"The first thing I'd do is probably dig up a few seedlings. If the shoot is white, it's probably healthy, your probably in good shape. If it's brown a mushy, you may have problem.”
Further west in Iowa, agronomy consultant and farmer Michael McNeill says temperatures dipped to 28 degrees near Algona Saturday night and Sunday morning. "We froze a lot of corn over here, but I think we'll be OK.”
McNeill is most concerned about planting depth. He did dig up some seedlings on his own farm and split the stem to evaluate the damage. He says the damage was right at soil level, about an inch above growing point. "It was planted about 1 ¾ to 2 inches,” he says "If you planted shallow, that may be a different story and you probably lost some plants.”
Heat is the best thing for the crop right now, while recognizing it's about 40 degrees in Algona this afternoon. He believes the crop, even the shallow planted crop, should be OK in the near term, but it will be at least a week until that is known.
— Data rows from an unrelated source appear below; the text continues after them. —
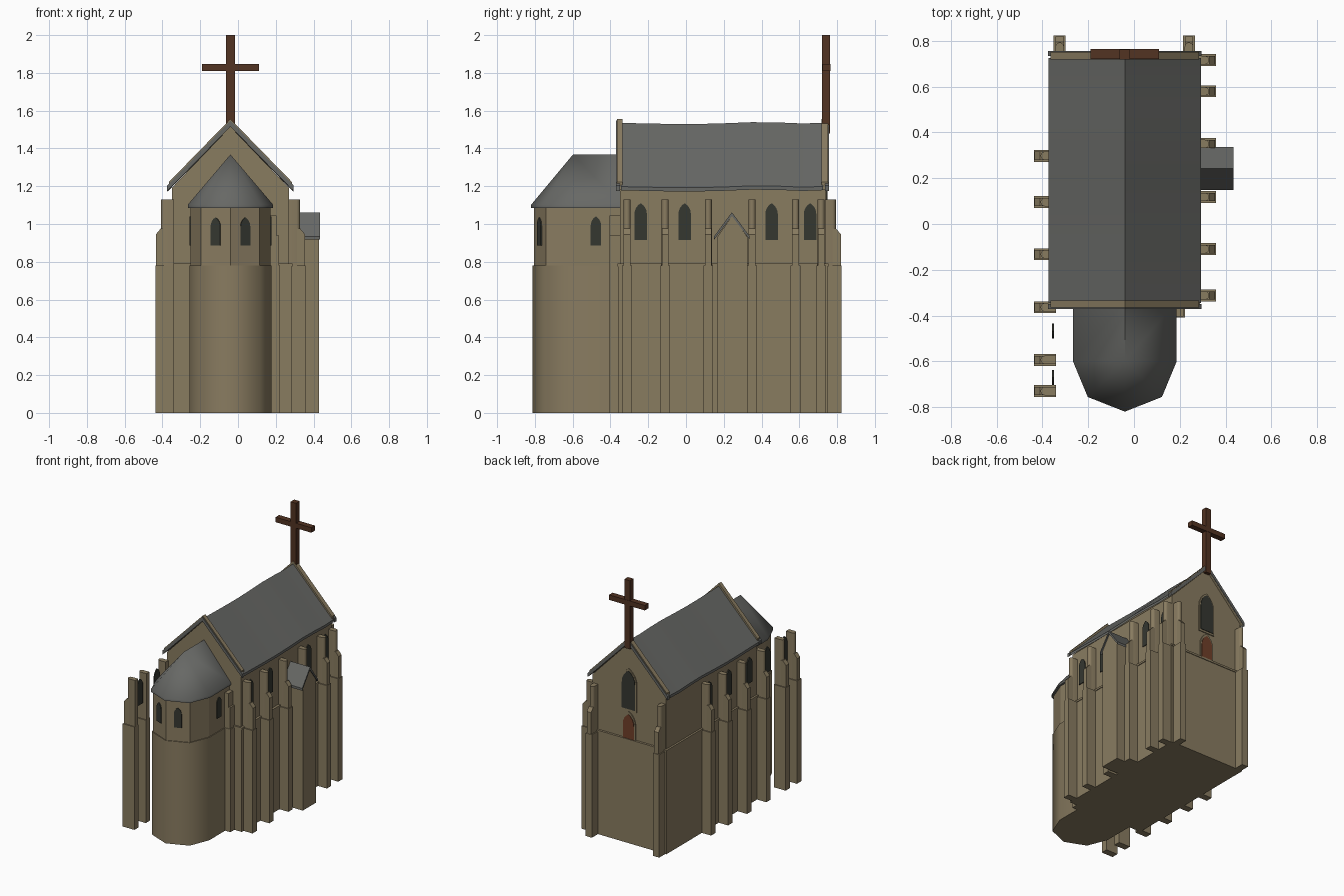
import bpy, bmesh, math
from mathutils import Vector

if "Cube" in bpy.data.objects:
    bpy.data.objects.remove(bpy.data.objects["Cube"])


def mat(name, r, g, b):
    m = bpy.data.materials.new(name)
    m.diffuse_color = (r, g, b, 1)
    m.use_nodes = True
    m.node_tree.nodes["Principled BSDF"].inputs["Base Color"].default_value = m.diffuse_color
    return m


STONE = mat("tan stone", 0.25, 0.20, 0.118)
SLATE = mat("grey slate", 0.135, 0.138, 0.13)
GLASS = mat("dark glass", 0.035, 0.038, 0.03)
WOOD = mat("dark brown wood", 0.085, 0.033, 0.016)
DOOR = mat("red brown door", 0.16, 0.05, 0.022)
CX = -0.04  # the ridge line sits slightly left of centre


def loft(name, rings, m, smooth=None):
    """Closed solid through rings of equal point count."""
    bm = bmesh.new()
    vs = [[bm.verts.new(p) for p in r] for r in rings]
    n = len(rings[0])
    for a, b in zip(vs, vs[1:]):
        for i in range(n):
            bm.faces.new((a[i], a[(i + 1) % n], b[(i + 1) % n], b[i]))
    bm.faces.new(vs[0])
    bm.faces.new(vs[-1])
    bmesh.ops.recalc_face_normals(bm, faces=bm.faces)
    me = bpy.data.meshes.new(name)
    bm.to_mesh(me)
    bm.free()
    me.materials.append(m)
    ob = bpy.data.objects.new(name, me)
    bpy.context.collection.objects.link(ob)
    if smooth:
        bpy.ops.object.select_all(action='DESELECT')
        ob.select_set(True)
        bpy.context.view_layer.objects.active = ob
        bpy.ops.object.shade_smooth_by_angle(angle=math.radians(smooth))
    return ob


def plan(name, pts, z0, z1, m, smooth=None):
    return loft(name, [[(x, y, z) for x, y in pts] for z in (z0, z1)], m, smooth)


def box(name, x0, x1, y0, y1, z0, z1, m):
    return plan(name, [(x0, y0), (x1, y0), (x1, y1), (x0, y1)], z0, z1, m)


def along_y(name, pts, y0, y1, m):
    return loft(name, [[(x, y, z) for x, z in pts] for y in (y0, y1)], m)


def chevron(top, half, drop, thick):
    return [(CX, top), (CX + half, top - drop), (CX + half, top - drop - thick),
            (CX, top - thick), (CX - half, top - drop - thick), (CX - half, top - drop)]


def arch(name, x, y, z, w, h, deg, m, depth=0.008):
    """Pointed arch plate standing on a wall, facing direction deg."""
    a = math.radians(deg)
    nrm, tan = Vector((math.cos(a), math.sin(a), 0)), Vector((-math.sin(a), math.cos(a), 0))
    s = h - 0.866 * w
    pts = [(-w / 2, 0), (w / 2, 0)]
    arc = [(-w / 2 + w * math.cos(t), s + w * math.sin(t))
           for t in (math.radians(d) for d in (0, 15, 30, 45, 60))]
    pts += arc + [(-p, q) for p, q in reversed(arc[:-1])]
    o = Vector((x, y, z))
    loft(name, [[o + nrm * d + tan * p + Vector((0, 0, q)) for p, q in pts]
                for d in (-0.002, depth - 0.002)], m)


def buttress(x, y, deg):
    """Three-stage buttress; local u points away from the wall."""
    a = math.radians(deg)
    c, s = math.cos(a), math.sin(a)

    def ring(pts):
        return [(x + u * c - v * s, y + u * s + v * c) for u, v in pts]

    def rect(u, v):
        return ring([(-0.02, -v), (u, -v), (u, v), (-0.02, v)])
    plan("buttress_base", rect(0.078, 0.026), 0, 0.78, STONE)
    loft("buttress_middle", [[(p, q, z) for p, q in rect(u, 0.018)]
                             for u, z in ((0.075, 0.77), (0.075, 0.945), (0.05, 0.975))], STONE)
    r = 0.0185
    rnd = [(0.03 + r * math.cos(t), r * math.sin(t))
           for t in (math.radians(d) for d in range(-90, 91, 30))]
    plan("buttress_shaft", ring([(-0.02, -r)] + rnd + [(-0.02, r)]), 0.77, 1.13, STONE, 40)


# nave walls
box("nave_lower_wall", -0.36, 0.283, -0.36, 0.75, 0, 0.775, STONE)
box("string_course", -0.365, 0.288, -0.363, 0.755, 0.775, 0.79, STONE)
along_y("nave_upper_wall", [(-0.35, 0.78), (0.27, 0.78), (0.27, 1.192), (CX, 1.515), (-0.35, 1.192)],
        -0.35, 0.738, STONE)

# nave roof with a slightly uneven ridge
wave = [(-0.345, 0.002), (-0.1, -0.003), (0.05, -0.004), (0.2, 0.0),
        (0.35, 0.006), (0.5, 0.004), (0.62, -0.001), (0.725, 0.003)]
loft("nave_roof", [[(x, y, z + d) for x, z in chevron(1.533, 0.333, 0.337, 0.02)]
                   for y, d in wave], SLATE, 30)

# gable copings with a slate edge on the outer side
for y0, y1, e0, e1 in ((-0.365, -0.335, -0.371, -0.35), (0.718, 0.752, 0.735, 0.757)):
    along_y("gable_coping", chevron(1.556, 0.325, 0.333, 0.04), y0, y1, STONE)
    along_y("gable_slate_edge", chevron(1.547, 0.335, 0.343, 0.03), e0, e1, SLATE)


# apse
def apse_plan(g):
    right = [(0.212 + g, -0.34), (0.212 + g, -0.595 - g / 2), (0.155 + g * 0.5, -0.742 - g)]
    return ([(CX + x, y) for x, y in right] + [(CX, -0.806 - g)]
            + [(CX - x, y) for x, y in reversed(right)])


plan("apse_lower_wall", apse_plan(0.006), 0, 0.78, STONE, 55)
plan("apse_upper_wall", apse_plan(0), 0.77, 1.11, STONE)
eave = apse_plan(0.014)
ridge = [(CX, -0.34)] + [(CX, -0.598)] * 5 + [(CX, -0.34)]
bm = bmesh.new()
low = [bm.verts.new((x, y, 1.085)) for x, y in eave]
rim = [bm.verts.new((x, y, 1.102)) for x, y in eave]
back, tip = bm.verts.new((CX, -0.34, 1.368)), bm.verts.new((CX, -0.598, 1.368))
for i in range(6):
    bm.faces.new((low[i], low[i + 1], rim[i + 1], rim[i]))
for i in range(1, 5):
    bm.faces.new((rim[i], rim[i + 1], tip))
bm.faces.new((rim[0], rim[1], tip, back))
bm.faces.new((rim[5], rim[6], back, tip))
bm.faces.new((low[0], rim[0], back, rim[6], low[6]))
bm.faces.new(low)
bmesh.ops.recalc_face_normals(bm, faces=bm.faces)
me = bpy.data.meshes.new("apse_roof")
bm.to_mesh(me)
bm.free()
me.materials.append(SLATE)
apse_roof = bpy.data.objects.new("apse_roof", me)
bpy.context.collection.objects.link(apse_roof)
bpy.ops.object.select_all(action='DESELECT')
apse_roof.select_set(True)
bpy.context.view_layer.objects.active = apse_roof
bpy.ops.object.shade_smooth_by_angle(angle=math.radians(50))

# apse windows
for s in (-1, 1):
    arch("apse_front_window", CX + s * 0.0775, -0.774, 0.885, 0.055, 0.15, -90 + s * 22.4, GLASS)
    arch("apse_side_window", CX + s * 0.212, -0.477, 0.885, 0.055, 0.155, 0 if s > 0 else 180, GLASS)

# side buttresses and windows: the left row is the right row turned half round
for y in (0.716, 0.58, 0.35, 0.118, -0.11, -0.312):
    buttress(0.28, y, 0)
    buttress(-0.36, -0.014 - y, 180)
for y in (-0.24, -0.007, 0.24, 0.453, 0.657):
    if y != 0.24:
        arch("nave_right_window", 0.27, y, 0.915, 0.066, 0.195, 0, GLASS)
    arch("nave_left_window", -0.352, -0.014 - y, 0.915, 0.066, 0.195, 180, GLASS)

# end buttresses
for x in (-0.325, 0.24):
    buttress(x, 0.745, 90)
box("corner_buttress_base", 0.165, 0.222, -0.408, -0.34, 0, 0.78, STONE)
box("corner_buttress_middle", 0.17, 0.216, -0.405, -0.34, 0.77, 0.94, STONE)
box("corner_buttress_shaft", 0.165, 0.203, -0.405, -0.34, 0.77, 1.045, STONE)

# side porch
prof = [(0.165, 0), (0.325, 0), (0.325, 0.93), (0.245, 1.045), (0.165, 0.93)]
loft("porch_wall", [[(x, y, z) for y, z in prof] for x in (0.26, 0.428)], STONE)
prof = [(0.243, 1.062), (0.337, 0.935), (0.337, 0.917), (0.243, 1.042), (0.149, 0.917), (0.149, 0.935)]
loft("porch_roof", [[(x, y, z) for y, z in prof] for x in (0.265, 0.435)], SLATE)

# rear facade openings
arch("rear_window_frame", CX, 0.739, 1.0, 0.135, 0.32, 90, STONE, 0.008)
arch("rear_window", CX, 0.743, 1.015, 0.11, 0.29, 90, GLASS)
arch("rear_door_frame", CX, 0.739, 0.78, 0.115, 0.215, 90, STONE, 0.008)
arch("rear_door", CX, 0.743, 0.785, 0.092, 0.19, 90, DOOR)

# cross
box("cross_post", CX - 0.023, CX + 0.023, 0.72, 0.763, 1.48, 2.0, WOOD)
box("cross_arm", CX - 0.15, CX + 0.15, 0.722, 0.765, 1.81, 1.848, WOOD)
"We won't know anything until the weekend. The corn will start growing at 50 degrees, but right now we're not expecting that until Thursday or Friday. That's pushing the envelope.”
In Illinois, the northern ¼ of the state appears to have been hit the hardest, says Channel Bio Field Agronomist Mike Toohill. He also believes much of the corn is still in good shape, but he's concerned about fields where temperatures stay cool, if above freezing, and soils remain saturated.
"There are no other options than just to wait,” he says. "The plant will live off the seed and the little bit of roots that are there until we get some sunlight and photosynthesis can start again and convert the sunlight to energy to make the plant grow.”